YOUR GOAL: From the listing below, pull each line that includes "group".

INPUT DATA:

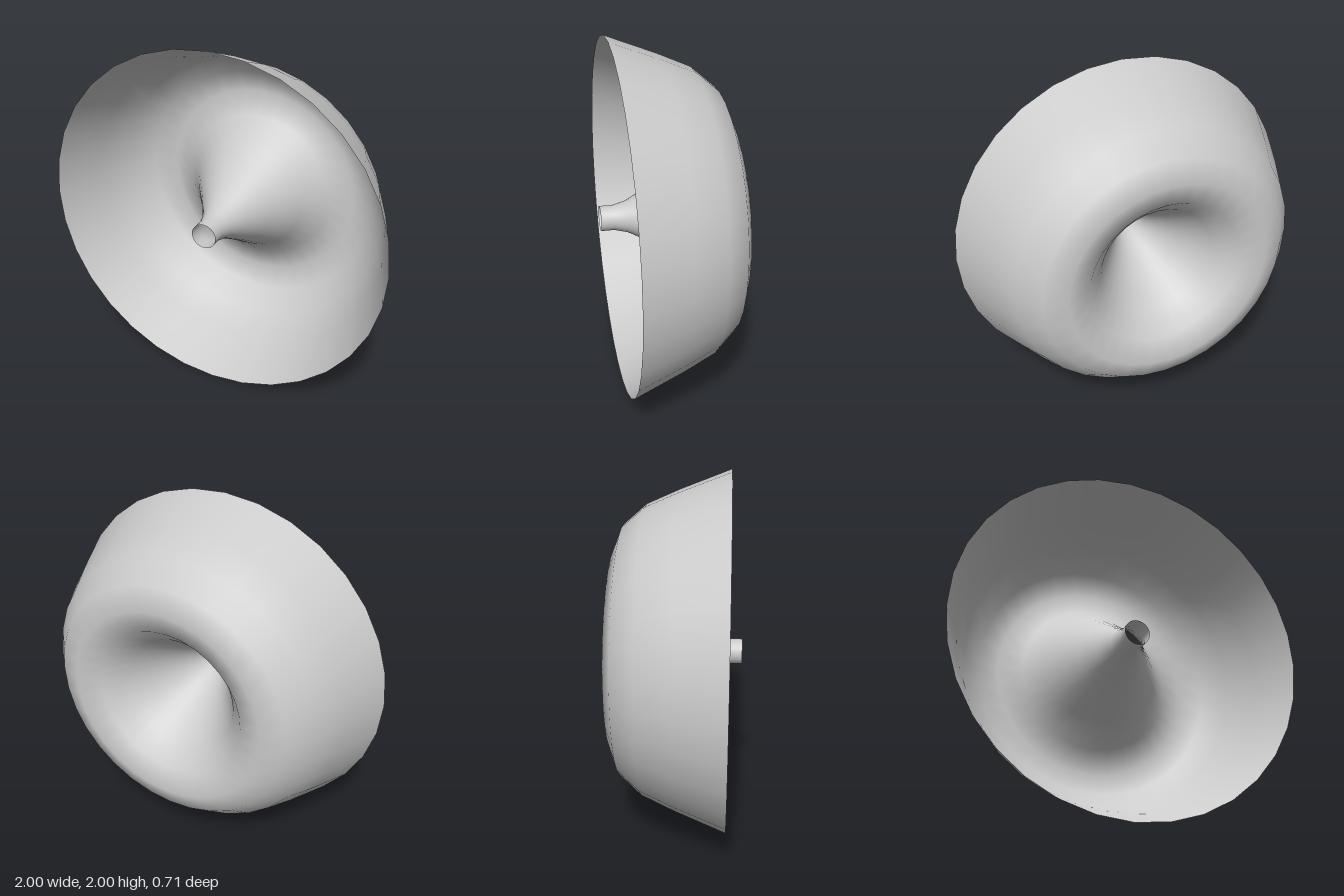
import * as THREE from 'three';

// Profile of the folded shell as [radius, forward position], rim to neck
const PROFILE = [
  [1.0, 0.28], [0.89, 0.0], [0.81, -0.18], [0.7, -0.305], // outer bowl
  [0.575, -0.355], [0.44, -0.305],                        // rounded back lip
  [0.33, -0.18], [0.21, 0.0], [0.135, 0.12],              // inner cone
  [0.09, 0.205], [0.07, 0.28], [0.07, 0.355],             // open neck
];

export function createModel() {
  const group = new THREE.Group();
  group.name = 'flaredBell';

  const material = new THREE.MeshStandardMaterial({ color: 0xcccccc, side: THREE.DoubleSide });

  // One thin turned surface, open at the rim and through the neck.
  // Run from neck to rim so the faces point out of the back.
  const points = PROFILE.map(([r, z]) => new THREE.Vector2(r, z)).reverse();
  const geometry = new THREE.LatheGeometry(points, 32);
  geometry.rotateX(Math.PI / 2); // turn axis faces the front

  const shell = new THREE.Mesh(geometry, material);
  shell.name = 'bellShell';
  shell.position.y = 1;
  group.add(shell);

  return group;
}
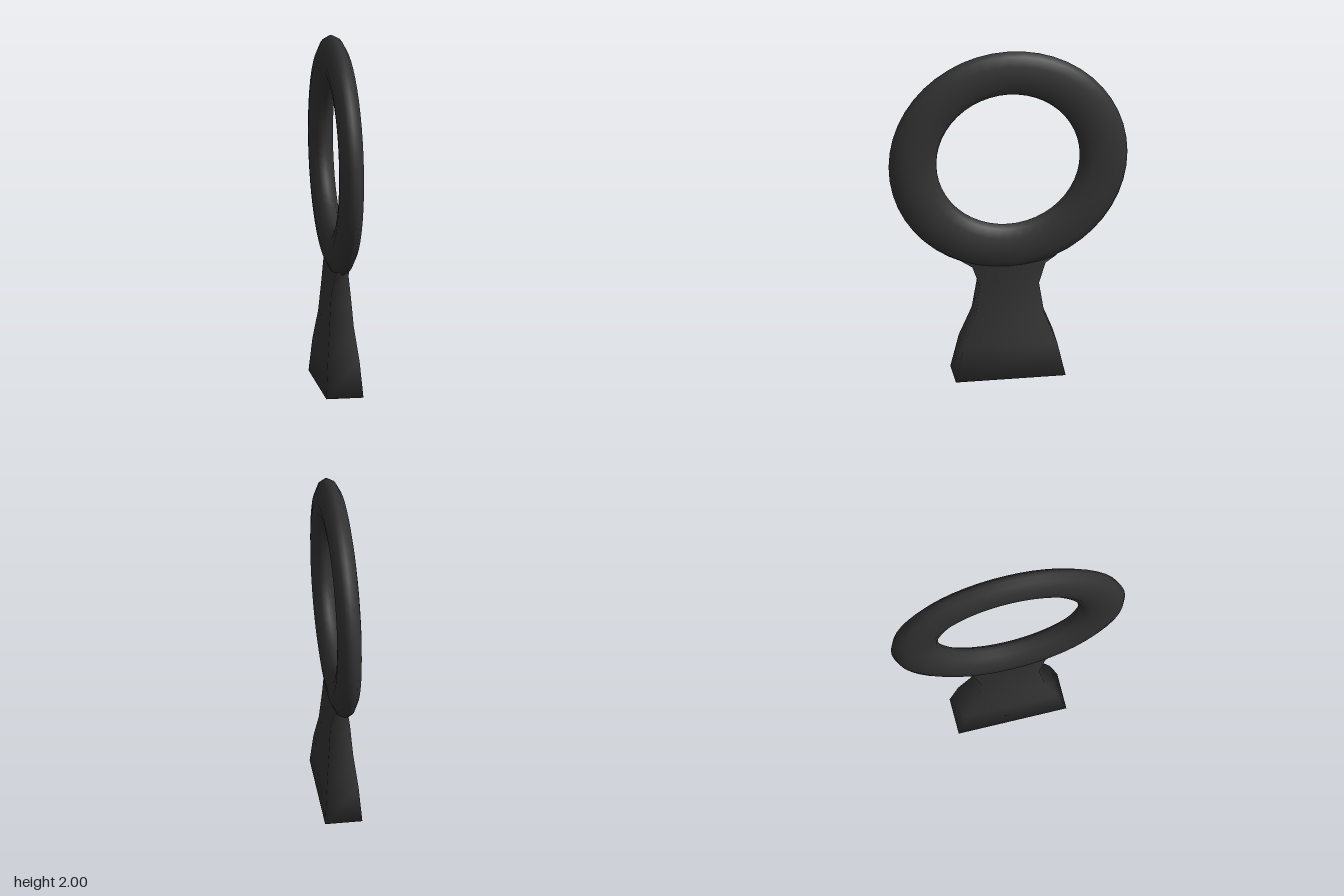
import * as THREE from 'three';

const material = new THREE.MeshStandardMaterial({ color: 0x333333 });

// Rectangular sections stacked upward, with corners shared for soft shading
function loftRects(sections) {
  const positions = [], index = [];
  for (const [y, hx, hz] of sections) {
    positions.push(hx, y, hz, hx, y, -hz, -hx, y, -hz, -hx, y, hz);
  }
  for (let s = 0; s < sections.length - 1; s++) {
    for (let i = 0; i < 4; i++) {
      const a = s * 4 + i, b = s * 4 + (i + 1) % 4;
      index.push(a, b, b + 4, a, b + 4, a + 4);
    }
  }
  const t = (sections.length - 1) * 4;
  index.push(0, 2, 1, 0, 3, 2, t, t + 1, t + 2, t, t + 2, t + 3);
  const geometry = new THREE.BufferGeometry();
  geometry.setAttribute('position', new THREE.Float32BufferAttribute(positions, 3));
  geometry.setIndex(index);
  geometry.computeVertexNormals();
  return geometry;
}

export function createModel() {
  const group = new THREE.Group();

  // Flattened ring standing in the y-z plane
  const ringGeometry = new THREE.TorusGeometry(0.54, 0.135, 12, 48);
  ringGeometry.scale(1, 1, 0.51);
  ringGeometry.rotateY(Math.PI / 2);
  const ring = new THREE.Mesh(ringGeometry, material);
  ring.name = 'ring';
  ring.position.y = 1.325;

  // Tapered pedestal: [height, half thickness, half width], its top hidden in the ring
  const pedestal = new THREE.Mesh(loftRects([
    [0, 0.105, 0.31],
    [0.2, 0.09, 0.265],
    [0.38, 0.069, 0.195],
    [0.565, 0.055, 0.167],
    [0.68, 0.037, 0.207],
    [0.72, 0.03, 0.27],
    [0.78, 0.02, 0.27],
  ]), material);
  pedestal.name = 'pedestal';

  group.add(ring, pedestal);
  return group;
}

TASK RESPONSE:
  const group = new THREE.Group();
  group.name = 'flaredBell';
  group.add(shell);
  return group;
  const group = new THREE.Group();
  group.add(ring, pedestal);
  return group;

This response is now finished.